South Korea and the United States held talks on Thursday to review labor and environmental standards included in a sweeping trade deal struck earlier in the year in order to help its passage in the U.S. Congress.

A small team of U.S. trade negotiators held talks in Seoul and will continue discussions on Friday on changes Washington is seeking in seven sectors, including the contentious area of pharmaceuticals.

The U.S. side explained its revised proposal and we were mostly asking question, South Korea's deputy chief trade negotiator Lee Hye-min told reporters after the meeting.

The pact -- the biggest U.S. trade deal in 15 years -- was reached in April. But U.S. Congressional Democrats reached an agreement with the White House in May that paved the way for approval of the Republican Bush administration's free trade deals if enforceable labor and environmental provisions were added.

South Korean officials say they anticipate there will be no major changes and expect the pact will be signed on June 30 as scheduled in Washington by the two sides' top trade officials.

The United States was seeking changes to conflict resolution mechanisms in the event either side failed to meet international labor and environment standards, Lee said.

The U.S. proposal did not involve the heated areas of automobiles or farm products, Lee said.

The deal is expected to boost South Korea's economy as much as 6 percent over the next 10 years and create 340,000 jobs, government-affiliated think tanks say. The pact also has the backing of many U.S. financial companies and agricultural firms.

But it has raised hackles among South Korean farmers because it will open wider the heavily protected agricultural market.

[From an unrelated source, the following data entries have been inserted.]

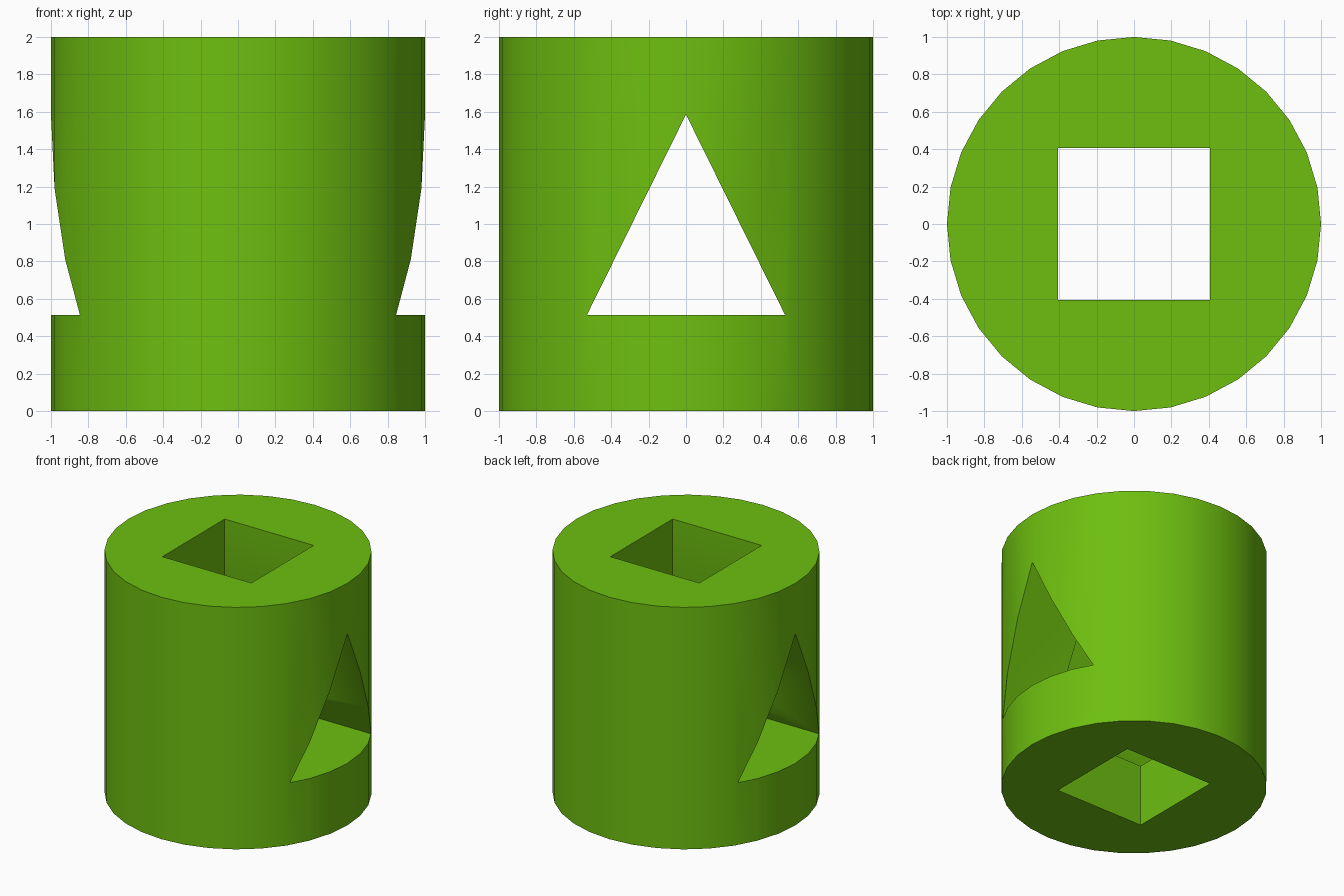
import bpy, bmesh
from mathutils import Vector

if "Cube" in bpy.data.objects:
    bpy.data.objects.remove(bpy.data.objects["Cube"])

def prism(name, profile, extrude):
    """Closed prism made by extruding a flat profile along a vector."""
    bm = bmesh.new()
    face = bm.faces.new([bm.verts.new(p) for p in profile])
    ext = bmesh.ops.extrude_face_region(bm, geom=[face], use_keep_orig=True)
    moved = [g for g in ext["geom"] if isinstance(g, bmesh.types.BMVert)]
    bmesh.ops.translate(bm, verts=moved, vec=Vector(extrude))
    bmesh.ops.recalc_face_normals(bm, faces=bm.faces)
    mesh = bpy.data.meshes.new(name)
    bm.to_mesh(mesh)
    bm.free()
    obj = bpy.data.objects.new(name, mesh)
    bpy.context.collection.objects.link(obj)
    return obj

def cut(body, cutter):
    """Subtract the cutter from the body, then remove it."""
    cutter.hide_render = True
    mod = body.modifiers.new(cutter.name, 'BOOLEAN')
    mod.operation = 'DIFFERENCE'
    mod.solver = 'EXACT'
    mod.object = cutter
    bpy.ops.object.modifier_apply(modifier=mod.name)
    bpy.data.objects.remove(cutter)

# 32-sided cylinder body
bpy.ops.mesh.primitive_cylinder_add(vertices=32, radius=1, depth=2, location=(0, 0, 1))
body = bpy.context.object
body.name = "cylinder_body"

# Square hole running straight down
h = 0.407
cut(body, prism("square_hole",
                [(-h, -h, -0.5), (h, -h, -0.5), (h, h, -0.5), (-h, h, -0.5)], (0, 0, 3)))

# Triangular tunnel running side to side
cut(body, prism("triangle_tunnel",
                [(-1.5, -0.53, 0.513), (-1.5, 0.53, 0.513), (-1.5, 0, 1.585)], (3, 0, 0)))

# Green finish, smooth sides with sharp edges
mat = bpy.data.materials.new("green")
mat.diffuse_color = (0.155, 0.52, 0.005, 1)
mat.use_nodes = True
mat.node_tree.nodes["Principled BSDF"].inputs["Base Color"].default_value = mat.diffuse_color
body.data.materials.clear()
body.data.materials.append(mat)
bpy.ops.object.shade_smooth_by_angle(angle=0.52)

For their part, U.S. automakers fear a fresh wave of Korean imports.

The trade deal may be good for U.S. farmers, but for us, it is no different than a death sentence, said South Korean farmer Shin Pil-joo.

(With additional reporting by Jack Kim)